In the hotel parking lot, a battered Saul meets Walt for an update. He and his goons are unable to find Jesse. Saul suggests that, “This is an Old Yeller type of situation.” He believes that Jesse must be put down. Walt refuses to entertain the notion and tersely commands Saul to find Jesse.
Skyler sees Walt talking to Saul and confronts him about it back in their room. After getting caught lying, Walt admits to what happened. He tells her that he wants to reason with Jesse. Like Saul, Skyler is skeptical and icily implies that Walt should get rid of Jesse instead.
As it turns out, Jesse was interrupted in his effort to burn Walt’s house down by a gun-wielding Hank, who convinced Jesse to join him in stopping Walt. Furious, Jesse says, “He can’t keep getting away with it.” This is music to Hank’s ears.
Back at Hank’s house, he has Marie’s bags packed and suggests that she stay away after letting her know that Jesse is staying there for a few days. Although a little on edge, Marie insists on staying because she can see that what Hank is doing is potentially damaging to Walt. While Jesse is passed out in another room, Hank plays back the voicemail Walt left him earlier.
In the morning, Jesse finally wakes up to find Hank setting up video equipment with the help of agent Gomez. At Hank’s prodding, Jesse opens up on camera and tells the whole sordid story, starting when he knew Walt as Mr. White from his high school chemistry class.
Hank listens to another voicemail message of Jesse’s, in which Walt asks Jesse to meet him to talk things over. Hank sees this as his best chance to get Walt. He tells Gomez that they’ll wire Jesse up for the meeting. Gomez suggests that this could get Jesse killed, but Hank callously and brutally dismisses the reservations. At least they’ll have it on tape, he reasons. Hank considers Jesse to be completely expendable.
Jesse agrees to the plan, even though he’s terrified. Wired up, he leaves Hank’s security van and makes his way toward a public bench where Walt is waiting for him. He sees a suspicious looking man standing nearby and is convinced that this is his assassin. To Hank’s dismay, Jesse goes to a pay phone and calls Walt, telling him, “Nice try, asshole.” He tells Walt that he’s coming for him now. Hank is furious; his plan has completely fallen apart. Jesse tells Hank there is a better way.

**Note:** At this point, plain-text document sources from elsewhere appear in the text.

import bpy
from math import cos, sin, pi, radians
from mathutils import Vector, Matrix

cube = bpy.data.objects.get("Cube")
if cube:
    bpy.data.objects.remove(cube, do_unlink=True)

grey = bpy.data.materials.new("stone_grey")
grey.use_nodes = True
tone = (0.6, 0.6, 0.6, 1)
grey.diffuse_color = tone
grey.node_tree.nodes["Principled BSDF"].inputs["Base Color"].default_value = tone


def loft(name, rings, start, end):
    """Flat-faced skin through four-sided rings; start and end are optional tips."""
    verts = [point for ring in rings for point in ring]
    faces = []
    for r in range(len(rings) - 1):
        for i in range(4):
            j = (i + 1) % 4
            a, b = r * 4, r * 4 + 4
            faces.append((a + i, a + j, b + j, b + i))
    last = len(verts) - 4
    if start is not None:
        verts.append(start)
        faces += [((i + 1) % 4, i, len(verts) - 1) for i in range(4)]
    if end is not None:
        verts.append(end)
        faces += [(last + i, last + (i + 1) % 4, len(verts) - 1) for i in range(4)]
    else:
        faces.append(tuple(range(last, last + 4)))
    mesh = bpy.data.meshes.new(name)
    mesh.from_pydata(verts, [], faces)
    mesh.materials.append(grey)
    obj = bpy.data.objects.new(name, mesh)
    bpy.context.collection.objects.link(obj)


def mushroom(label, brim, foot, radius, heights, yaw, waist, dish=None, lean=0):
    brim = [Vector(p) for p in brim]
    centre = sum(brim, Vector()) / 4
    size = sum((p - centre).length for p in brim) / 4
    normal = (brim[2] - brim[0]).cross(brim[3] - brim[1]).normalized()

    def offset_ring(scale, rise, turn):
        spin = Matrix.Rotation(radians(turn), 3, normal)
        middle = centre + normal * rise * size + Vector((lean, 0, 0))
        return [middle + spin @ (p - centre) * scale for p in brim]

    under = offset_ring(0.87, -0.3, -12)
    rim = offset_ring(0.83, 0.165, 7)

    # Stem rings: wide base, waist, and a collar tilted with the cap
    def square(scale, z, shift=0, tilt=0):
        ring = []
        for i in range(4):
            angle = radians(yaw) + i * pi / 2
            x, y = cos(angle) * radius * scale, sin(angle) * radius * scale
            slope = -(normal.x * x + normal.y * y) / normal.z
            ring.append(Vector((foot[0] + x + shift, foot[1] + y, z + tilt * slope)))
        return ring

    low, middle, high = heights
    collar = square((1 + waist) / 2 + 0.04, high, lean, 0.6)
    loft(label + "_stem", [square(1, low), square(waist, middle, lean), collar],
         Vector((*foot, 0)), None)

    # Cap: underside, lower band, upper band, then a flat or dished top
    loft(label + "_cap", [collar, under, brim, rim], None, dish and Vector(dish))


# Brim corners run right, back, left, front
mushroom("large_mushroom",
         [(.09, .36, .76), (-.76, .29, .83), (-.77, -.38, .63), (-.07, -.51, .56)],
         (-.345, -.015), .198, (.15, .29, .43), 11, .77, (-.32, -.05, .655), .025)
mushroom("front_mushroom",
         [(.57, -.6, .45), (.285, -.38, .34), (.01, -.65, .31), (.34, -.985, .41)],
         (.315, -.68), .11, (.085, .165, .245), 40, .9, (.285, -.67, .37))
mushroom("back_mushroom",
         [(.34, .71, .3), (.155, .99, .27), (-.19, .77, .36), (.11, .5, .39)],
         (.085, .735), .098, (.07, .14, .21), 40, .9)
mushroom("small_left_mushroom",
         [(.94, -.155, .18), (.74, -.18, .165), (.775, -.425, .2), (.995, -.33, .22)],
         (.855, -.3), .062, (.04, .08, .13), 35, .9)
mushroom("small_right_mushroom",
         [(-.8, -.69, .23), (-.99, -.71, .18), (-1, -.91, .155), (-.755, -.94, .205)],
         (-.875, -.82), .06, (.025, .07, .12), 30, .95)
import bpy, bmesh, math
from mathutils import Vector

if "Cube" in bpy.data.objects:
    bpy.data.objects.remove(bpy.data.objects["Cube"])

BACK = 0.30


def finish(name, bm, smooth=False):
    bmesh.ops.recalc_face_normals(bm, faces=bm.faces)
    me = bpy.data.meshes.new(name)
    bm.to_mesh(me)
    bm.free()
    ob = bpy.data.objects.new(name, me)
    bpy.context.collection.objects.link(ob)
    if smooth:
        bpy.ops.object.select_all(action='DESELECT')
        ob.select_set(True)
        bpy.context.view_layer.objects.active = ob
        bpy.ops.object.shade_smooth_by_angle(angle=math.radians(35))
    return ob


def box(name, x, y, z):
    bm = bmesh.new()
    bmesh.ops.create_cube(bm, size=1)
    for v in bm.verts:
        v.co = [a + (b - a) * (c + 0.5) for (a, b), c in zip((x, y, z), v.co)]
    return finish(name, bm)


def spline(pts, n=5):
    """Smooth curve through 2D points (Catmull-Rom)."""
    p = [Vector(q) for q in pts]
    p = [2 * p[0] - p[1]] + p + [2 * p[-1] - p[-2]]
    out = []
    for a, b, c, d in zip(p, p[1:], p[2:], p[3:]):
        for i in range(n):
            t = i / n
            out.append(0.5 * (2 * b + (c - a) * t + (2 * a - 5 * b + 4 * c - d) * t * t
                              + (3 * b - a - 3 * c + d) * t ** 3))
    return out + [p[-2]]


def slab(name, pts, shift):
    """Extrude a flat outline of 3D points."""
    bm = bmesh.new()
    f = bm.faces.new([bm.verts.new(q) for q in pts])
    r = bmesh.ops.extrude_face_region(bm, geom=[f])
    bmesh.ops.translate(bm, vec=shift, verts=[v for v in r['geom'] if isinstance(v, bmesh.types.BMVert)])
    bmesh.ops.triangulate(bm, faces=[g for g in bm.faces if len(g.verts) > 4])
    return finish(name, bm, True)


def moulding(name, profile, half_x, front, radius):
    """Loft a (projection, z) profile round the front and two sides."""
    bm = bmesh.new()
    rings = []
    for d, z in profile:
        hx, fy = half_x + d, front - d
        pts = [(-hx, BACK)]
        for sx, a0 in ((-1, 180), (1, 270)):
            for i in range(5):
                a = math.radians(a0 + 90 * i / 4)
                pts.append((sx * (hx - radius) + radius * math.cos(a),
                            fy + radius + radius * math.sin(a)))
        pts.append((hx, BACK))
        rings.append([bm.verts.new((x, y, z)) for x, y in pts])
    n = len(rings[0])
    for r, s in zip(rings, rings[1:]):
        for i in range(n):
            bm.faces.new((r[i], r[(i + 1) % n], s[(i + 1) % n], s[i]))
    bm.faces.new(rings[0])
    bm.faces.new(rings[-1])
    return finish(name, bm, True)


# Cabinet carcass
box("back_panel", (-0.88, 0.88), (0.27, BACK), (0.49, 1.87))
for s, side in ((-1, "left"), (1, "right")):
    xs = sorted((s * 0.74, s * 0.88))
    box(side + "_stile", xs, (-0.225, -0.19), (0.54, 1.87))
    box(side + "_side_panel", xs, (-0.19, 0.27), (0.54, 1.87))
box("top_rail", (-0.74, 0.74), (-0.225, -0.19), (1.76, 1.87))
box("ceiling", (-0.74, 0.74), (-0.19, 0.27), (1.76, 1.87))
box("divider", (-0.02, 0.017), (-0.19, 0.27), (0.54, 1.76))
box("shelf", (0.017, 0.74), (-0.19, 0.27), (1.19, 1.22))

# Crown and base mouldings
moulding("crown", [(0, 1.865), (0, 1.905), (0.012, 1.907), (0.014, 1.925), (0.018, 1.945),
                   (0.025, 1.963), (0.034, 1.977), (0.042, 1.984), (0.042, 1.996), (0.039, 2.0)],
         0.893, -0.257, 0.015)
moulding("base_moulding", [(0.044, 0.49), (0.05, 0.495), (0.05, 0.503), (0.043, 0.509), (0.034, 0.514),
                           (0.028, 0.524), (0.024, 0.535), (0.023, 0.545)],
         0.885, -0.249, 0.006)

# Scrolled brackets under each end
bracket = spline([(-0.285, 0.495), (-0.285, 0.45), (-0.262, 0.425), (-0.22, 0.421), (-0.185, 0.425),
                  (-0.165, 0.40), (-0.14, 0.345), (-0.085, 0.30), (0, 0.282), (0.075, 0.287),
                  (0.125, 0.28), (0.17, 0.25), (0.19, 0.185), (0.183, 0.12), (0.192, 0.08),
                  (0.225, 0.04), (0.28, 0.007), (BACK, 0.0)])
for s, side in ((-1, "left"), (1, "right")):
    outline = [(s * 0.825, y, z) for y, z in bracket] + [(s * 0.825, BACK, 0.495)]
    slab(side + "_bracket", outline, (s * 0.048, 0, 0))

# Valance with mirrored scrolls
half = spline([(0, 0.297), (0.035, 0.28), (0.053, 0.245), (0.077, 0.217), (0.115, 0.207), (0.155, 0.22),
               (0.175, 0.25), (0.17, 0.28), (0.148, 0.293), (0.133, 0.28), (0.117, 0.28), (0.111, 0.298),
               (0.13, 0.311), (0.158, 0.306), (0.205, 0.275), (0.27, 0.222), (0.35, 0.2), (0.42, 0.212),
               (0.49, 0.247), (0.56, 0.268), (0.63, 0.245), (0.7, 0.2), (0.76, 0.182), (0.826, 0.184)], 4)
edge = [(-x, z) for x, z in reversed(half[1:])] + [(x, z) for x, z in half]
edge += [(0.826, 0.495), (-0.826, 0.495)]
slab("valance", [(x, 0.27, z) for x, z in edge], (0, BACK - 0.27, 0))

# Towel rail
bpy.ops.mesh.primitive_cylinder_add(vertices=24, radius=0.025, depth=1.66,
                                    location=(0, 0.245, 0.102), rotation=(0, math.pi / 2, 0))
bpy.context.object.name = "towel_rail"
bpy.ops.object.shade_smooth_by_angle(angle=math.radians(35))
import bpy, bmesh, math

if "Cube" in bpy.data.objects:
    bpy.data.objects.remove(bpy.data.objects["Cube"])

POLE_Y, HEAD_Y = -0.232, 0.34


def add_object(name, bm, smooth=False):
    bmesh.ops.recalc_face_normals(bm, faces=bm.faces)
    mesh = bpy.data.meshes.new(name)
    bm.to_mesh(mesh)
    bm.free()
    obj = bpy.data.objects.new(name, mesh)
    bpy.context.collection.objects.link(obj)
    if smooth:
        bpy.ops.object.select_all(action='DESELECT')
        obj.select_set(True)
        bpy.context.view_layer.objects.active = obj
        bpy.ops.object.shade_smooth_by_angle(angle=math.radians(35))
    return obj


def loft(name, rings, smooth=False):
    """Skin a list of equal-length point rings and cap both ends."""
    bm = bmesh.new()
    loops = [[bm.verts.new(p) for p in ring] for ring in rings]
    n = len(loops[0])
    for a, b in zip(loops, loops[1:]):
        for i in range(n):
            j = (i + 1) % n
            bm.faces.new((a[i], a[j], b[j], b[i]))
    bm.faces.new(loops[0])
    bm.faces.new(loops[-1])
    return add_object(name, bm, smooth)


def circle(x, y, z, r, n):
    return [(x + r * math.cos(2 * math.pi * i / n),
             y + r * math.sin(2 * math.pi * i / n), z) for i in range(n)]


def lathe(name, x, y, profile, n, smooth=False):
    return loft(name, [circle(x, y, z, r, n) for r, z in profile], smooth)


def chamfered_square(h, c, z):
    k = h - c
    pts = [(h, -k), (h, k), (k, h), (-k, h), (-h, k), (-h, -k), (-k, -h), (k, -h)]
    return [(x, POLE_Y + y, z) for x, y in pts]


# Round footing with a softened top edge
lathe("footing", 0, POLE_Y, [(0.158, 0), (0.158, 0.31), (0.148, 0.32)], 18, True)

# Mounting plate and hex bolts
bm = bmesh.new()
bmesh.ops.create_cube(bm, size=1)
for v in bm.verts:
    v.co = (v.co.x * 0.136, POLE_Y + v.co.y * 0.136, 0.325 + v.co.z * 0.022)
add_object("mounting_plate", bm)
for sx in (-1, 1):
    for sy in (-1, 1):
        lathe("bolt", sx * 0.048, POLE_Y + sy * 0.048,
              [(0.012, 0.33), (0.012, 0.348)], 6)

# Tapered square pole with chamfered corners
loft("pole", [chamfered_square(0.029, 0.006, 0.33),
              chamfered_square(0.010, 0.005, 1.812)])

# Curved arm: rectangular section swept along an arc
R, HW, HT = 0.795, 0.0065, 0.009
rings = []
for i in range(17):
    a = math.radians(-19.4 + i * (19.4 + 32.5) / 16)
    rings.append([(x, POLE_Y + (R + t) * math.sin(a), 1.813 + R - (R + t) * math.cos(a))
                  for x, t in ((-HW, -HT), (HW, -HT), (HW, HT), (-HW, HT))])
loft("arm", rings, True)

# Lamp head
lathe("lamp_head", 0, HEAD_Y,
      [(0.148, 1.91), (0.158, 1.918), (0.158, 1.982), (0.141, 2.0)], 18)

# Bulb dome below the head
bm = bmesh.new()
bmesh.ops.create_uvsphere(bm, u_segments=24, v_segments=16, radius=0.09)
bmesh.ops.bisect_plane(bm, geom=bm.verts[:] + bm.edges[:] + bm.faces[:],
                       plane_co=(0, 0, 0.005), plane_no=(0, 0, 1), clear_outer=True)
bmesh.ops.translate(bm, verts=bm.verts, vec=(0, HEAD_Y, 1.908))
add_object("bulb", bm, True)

The episode ends with a resigned Walt calling Todd, telling him that he has another job for him and his uncle.
At the halfway mark of the show’s final run, tensions are higher now than ever. The lines of good and bad are blurring even more, as Hank starts to think that the only way he’ll win is by subverting the rules. Bad things are on the horizon.
I figured that Jesse would eventually join Hank in his efforts to bring Walt to justice. How this came about was unexpected, though. At least to me. Hank’s timing couldn’t have been more perfect, with Jesse being as angry and vulnerable as we’ve ever seen him.
Walt tells so many lies that even when he’s telling the truth, it sounds like an elaborate fiction. He’s apparently trying to stay loyal to Jesse, but his efforts are being thwarted at every turn. And Jesse’s unreceptive, to say the least.
What was the deal with Junior suggesting that Walt’s cancer played a role in his getting doused with gasoline? It was a strange suggestion that I found even less believable than Walt’s story.
More importantly, when did everyone get so comfortable with killing? Hank’s willingness to forfeit Jesse’s life by using him as bait undermines the respect and admiration we’ve built up for him all these years. And while I don’t exactly respect or admire Skyler, her jumping on the Kill Jesse Bandwagon is a bit much, as well.
Certain narrative leaps like these are distractingly silly and defy credulity. That’s how I see it, anyway. It’s a great season so far, but the writers are really asking a lot.